Somalia has become the 14th signatory to the Jeddah Amendment to the Djibouti Code of Conduct – the instrument developed and adopted by countries in the Western Indian Ocean and Gulf of Aden that has been a key factor in repressing piracy and armed robbery against ships operating in that region.
The Amendment significantly broadened the scope of the Djibouti Code when it was adopted at a high-level meeting in Jeddah, Saudi Arabia in January 2017. It covers measures for suppressing a range of illicit activities, including piracy, arms trafficking, trafficking in narcotics, illegal trade in wildlife, illegal oil bunkering, crude oil theft, human trafficking, human smuggling and illegal dumping of toxic waste.
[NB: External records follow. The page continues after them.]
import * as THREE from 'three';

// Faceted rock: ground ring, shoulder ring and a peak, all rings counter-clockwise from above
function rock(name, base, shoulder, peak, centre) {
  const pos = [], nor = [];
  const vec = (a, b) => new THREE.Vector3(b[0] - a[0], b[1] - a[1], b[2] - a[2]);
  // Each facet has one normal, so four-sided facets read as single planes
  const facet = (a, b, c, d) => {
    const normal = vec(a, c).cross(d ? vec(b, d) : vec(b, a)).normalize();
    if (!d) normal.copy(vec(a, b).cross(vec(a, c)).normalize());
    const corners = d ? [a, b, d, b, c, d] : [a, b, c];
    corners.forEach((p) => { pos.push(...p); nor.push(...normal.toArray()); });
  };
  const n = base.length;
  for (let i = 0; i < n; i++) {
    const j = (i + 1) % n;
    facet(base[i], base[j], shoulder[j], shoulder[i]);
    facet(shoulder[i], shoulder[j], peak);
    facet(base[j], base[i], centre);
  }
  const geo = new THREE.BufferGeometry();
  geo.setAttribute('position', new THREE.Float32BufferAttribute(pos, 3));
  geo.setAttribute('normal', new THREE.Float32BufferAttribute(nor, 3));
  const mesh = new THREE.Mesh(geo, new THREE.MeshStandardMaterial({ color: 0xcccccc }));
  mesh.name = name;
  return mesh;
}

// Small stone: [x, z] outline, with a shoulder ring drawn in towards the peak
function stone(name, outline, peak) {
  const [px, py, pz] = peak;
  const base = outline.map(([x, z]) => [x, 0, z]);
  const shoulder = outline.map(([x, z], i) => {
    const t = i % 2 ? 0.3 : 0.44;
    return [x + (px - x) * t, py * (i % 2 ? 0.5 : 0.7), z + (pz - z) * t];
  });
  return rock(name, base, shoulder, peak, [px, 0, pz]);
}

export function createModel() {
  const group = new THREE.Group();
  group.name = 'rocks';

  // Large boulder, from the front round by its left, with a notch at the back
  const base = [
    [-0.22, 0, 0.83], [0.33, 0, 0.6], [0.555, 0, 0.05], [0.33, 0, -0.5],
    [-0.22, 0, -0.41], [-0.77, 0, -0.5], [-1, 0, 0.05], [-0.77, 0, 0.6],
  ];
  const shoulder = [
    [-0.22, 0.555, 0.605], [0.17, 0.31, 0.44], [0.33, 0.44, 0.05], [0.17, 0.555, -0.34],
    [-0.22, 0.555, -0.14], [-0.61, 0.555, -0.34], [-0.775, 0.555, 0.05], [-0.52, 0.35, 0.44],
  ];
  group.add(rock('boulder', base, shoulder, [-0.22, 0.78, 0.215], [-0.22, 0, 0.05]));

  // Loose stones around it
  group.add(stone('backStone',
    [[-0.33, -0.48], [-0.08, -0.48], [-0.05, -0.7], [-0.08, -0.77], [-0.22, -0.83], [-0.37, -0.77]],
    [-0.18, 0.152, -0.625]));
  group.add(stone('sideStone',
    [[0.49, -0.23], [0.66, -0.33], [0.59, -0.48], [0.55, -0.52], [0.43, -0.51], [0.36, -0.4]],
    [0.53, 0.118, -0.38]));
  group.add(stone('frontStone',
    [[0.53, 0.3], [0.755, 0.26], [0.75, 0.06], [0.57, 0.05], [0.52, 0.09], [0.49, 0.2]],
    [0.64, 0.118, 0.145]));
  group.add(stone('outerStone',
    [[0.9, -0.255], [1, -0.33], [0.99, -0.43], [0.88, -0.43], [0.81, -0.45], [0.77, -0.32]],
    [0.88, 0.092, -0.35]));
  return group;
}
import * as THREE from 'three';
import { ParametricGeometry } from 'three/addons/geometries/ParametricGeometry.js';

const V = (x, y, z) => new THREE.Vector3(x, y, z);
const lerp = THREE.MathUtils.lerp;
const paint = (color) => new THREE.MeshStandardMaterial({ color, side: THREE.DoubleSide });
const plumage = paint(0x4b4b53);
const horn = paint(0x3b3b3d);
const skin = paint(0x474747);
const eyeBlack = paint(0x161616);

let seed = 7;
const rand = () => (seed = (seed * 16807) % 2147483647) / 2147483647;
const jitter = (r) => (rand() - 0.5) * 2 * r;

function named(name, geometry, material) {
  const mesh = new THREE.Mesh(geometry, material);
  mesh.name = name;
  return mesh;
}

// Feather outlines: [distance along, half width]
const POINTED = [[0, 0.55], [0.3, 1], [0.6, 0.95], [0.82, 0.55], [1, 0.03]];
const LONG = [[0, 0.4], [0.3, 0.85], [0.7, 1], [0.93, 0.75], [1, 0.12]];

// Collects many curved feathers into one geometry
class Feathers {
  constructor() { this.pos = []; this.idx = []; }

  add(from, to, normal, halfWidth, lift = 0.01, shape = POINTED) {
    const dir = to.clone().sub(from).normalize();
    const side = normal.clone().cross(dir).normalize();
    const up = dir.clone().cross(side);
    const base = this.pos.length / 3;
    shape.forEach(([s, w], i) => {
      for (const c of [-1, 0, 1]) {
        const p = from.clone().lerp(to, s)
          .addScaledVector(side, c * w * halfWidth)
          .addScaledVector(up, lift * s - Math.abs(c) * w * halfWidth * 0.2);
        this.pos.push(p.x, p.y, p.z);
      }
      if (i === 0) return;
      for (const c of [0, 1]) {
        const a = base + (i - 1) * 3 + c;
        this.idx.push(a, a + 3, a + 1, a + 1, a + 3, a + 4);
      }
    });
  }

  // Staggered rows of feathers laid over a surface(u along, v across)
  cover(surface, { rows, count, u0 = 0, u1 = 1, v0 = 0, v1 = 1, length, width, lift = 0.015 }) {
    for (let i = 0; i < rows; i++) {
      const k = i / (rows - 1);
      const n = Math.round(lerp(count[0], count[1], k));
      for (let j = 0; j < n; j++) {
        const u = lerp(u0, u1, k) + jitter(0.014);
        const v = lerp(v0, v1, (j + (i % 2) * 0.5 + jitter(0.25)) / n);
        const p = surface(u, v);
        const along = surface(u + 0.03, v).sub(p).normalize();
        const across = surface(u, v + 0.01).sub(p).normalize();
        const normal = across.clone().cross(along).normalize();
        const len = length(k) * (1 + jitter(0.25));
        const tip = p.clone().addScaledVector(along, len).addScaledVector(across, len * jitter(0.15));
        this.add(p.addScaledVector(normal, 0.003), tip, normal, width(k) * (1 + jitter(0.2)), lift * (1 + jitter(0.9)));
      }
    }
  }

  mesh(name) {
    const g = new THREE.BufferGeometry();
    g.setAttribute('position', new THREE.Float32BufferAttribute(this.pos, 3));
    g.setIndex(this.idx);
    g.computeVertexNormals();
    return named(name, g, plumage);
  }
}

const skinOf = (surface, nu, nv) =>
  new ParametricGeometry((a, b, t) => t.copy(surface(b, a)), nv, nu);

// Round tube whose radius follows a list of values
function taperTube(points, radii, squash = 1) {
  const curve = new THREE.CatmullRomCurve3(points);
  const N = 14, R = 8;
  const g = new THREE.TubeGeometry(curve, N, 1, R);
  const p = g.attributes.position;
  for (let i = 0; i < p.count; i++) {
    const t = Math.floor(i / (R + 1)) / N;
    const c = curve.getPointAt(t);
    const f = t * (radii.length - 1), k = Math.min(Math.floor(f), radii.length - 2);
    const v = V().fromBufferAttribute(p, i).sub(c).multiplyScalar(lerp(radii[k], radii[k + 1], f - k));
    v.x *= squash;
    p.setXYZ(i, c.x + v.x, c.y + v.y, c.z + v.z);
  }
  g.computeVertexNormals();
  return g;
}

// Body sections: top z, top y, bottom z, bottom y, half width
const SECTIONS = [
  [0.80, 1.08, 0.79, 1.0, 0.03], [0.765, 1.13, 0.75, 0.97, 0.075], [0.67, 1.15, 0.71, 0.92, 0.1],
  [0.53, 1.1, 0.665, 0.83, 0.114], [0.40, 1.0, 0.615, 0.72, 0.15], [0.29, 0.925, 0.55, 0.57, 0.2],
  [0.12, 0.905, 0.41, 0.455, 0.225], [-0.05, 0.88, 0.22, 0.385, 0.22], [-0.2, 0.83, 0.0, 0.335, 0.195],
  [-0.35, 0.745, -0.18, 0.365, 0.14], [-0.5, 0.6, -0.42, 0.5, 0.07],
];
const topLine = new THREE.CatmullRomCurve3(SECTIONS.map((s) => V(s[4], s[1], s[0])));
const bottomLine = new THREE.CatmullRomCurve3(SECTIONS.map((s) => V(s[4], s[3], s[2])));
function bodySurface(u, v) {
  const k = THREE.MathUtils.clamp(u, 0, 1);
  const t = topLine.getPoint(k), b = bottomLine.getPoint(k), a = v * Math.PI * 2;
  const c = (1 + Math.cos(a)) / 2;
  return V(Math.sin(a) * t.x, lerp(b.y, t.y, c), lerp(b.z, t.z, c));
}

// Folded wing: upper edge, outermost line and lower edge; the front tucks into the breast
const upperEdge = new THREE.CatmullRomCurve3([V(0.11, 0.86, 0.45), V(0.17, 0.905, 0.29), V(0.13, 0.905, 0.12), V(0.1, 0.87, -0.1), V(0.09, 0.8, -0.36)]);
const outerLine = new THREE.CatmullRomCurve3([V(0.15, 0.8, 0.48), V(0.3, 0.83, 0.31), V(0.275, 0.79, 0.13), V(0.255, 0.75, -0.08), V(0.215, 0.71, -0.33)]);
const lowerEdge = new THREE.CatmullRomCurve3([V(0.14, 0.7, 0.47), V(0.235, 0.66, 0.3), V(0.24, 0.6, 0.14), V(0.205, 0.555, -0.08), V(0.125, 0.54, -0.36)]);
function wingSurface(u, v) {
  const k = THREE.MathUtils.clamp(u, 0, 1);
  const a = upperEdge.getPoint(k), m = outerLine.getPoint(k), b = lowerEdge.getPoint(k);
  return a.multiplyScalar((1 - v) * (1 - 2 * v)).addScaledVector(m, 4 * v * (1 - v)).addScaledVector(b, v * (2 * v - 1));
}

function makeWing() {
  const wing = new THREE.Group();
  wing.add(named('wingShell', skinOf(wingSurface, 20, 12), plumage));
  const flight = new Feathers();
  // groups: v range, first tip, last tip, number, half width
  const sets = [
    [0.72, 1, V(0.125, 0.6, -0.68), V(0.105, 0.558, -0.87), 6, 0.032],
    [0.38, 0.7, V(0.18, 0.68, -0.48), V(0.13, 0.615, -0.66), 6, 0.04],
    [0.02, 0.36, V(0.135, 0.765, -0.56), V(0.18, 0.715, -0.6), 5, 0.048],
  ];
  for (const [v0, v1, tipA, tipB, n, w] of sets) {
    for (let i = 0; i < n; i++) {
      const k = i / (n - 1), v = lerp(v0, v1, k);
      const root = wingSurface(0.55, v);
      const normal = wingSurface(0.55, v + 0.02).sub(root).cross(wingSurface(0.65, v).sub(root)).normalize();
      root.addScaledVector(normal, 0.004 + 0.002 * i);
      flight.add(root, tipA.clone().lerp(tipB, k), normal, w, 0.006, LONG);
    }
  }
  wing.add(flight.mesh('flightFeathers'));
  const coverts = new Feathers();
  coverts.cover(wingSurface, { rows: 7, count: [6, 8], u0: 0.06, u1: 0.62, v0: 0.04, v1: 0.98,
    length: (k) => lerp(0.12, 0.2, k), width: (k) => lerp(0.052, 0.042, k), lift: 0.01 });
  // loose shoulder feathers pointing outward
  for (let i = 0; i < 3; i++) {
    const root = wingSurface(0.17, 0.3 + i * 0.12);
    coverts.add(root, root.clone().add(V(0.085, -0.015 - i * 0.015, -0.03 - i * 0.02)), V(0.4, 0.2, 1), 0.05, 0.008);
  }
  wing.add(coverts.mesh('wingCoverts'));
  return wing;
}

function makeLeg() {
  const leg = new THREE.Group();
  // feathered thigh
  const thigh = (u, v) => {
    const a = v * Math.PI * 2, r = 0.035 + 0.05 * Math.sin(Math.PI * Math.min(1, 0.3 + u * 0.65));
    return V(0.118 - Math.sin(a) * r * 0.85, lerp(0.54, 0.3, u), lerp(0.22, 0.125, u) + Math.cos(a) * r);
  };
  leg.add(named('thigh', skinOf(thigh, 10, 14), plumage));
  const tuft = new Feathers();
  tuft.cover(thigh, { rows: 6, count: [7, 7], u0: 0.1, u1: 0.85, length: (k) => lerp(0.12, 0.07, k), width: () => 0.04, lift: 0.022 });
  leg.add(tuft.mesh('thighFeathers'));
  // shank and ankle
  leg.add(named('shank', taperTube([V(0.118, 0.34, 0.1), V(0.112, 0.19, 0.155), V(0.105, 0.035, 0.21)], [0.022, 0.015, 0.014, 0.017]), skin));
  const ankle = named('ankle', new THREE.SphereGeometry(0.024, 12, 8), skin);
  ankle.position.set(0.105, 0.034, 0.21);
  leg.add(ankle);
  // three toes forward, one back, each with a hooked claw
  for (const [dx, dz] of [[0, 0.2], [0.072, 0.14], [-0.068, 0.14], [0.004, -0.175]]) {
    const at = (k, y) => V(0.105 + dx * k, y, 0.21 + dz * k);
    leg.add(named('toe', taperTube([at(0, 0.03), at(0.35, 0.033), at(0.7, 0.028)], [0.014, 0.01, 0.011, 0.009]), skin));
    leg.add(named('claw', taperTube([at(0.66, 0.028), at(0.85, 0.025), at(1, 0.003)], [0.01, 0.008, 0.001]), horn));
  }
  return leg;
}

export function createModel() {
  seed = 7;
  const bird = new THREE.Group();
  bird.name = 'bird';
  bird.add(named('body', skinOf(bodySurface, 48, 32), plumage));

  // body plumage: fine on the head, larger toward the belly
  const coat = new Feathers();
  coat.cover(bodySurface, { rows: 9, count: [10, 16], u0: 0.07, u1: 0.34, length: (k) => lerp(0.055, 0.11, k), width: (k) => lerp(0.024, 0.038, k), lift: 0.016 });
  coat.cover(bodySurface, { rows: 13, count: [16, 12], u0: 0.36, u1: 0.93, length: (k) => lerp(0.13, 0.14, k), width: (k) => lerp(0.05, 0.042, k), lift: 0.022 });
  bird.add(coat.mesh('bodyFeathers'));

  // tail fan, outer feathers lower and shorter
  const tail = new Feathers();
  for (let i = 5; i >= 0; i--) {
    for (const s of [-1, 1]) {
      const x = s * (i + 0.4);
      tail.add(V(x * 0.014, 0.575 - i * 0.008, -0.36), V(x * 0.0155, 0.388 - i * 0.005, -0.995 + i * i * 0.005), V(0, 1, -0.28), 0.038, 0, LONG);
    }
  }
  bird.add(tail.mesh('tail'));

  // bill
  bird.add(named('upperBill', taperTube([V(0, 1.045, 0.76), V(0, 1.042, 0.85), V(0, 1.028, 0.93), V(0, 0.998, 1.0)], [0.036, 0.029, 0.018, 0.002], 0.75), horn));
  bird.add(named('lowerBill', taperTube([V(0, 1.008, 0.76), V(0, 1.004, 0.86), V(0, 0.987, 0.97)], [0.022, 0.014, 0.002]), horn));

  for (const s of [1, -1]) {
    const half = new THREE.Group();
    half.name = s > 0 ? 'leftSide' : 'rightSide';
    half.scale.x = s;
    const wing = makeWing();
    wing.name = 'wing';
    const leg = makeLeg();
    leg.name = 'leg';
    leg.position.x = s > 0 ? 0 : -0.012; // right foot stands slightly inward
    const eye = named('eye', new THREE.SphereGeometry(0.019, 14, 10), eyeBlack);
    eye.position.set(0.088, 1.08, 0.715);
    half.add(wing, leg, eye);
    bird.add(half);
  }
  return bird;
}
H.E. Mariam Aweis, Minister of Marine Transport and Ports, Federal Government of Somalia, deposited the instrument with IMO Secretary-General Kitack Lim at IMO Headquarters in London on December 1.
In a resolution adopted last month, the 15-member U.N. Security Council urged Somali authorities to continue passing comprehensive anti-piracy laws, to establish security forces with clear roles and jurisdictions to enforce the laws and to strengthen the capacity of Somali courts to investigate and prosecute pirates. The Security Council also called on U.N. member states to adopt legislation to facilitate prosecution of suspected pirates off the coast of Somalia. Somalia Illicit Maritime Activity.
Many development and security experts agree that until the underlying issues wracking Somalia, such as poverty, instability, drought and famine are solved, piracy may continue. The nation’s current humanitarian crisis, which was triggered by the failure of consecutive rainy seasons, has led to massive displacement, disease outbreaks and malnutrition, with 6.2 million people – half of the country’s population – now in need of humanitarian assistance. Some four million of them are children.
UNICEF estimates that 232,000 children have or will suffer life threatening severe acute malnutrition over the next year. UNICEF, with funding from the governments of China, Japan and Sweden, has been helping to secure clean water supplies and is also helping with education initiatives for children. Puntland State education statistics show that approximately 19.5 percent primary school children in Puntland have dropped out of school due to drought, with the Bari District where the hijacked Aris 13 oil tanker was directed earlier this year, showing particularly high dropped out rates (30.1 percent for both boys and girls).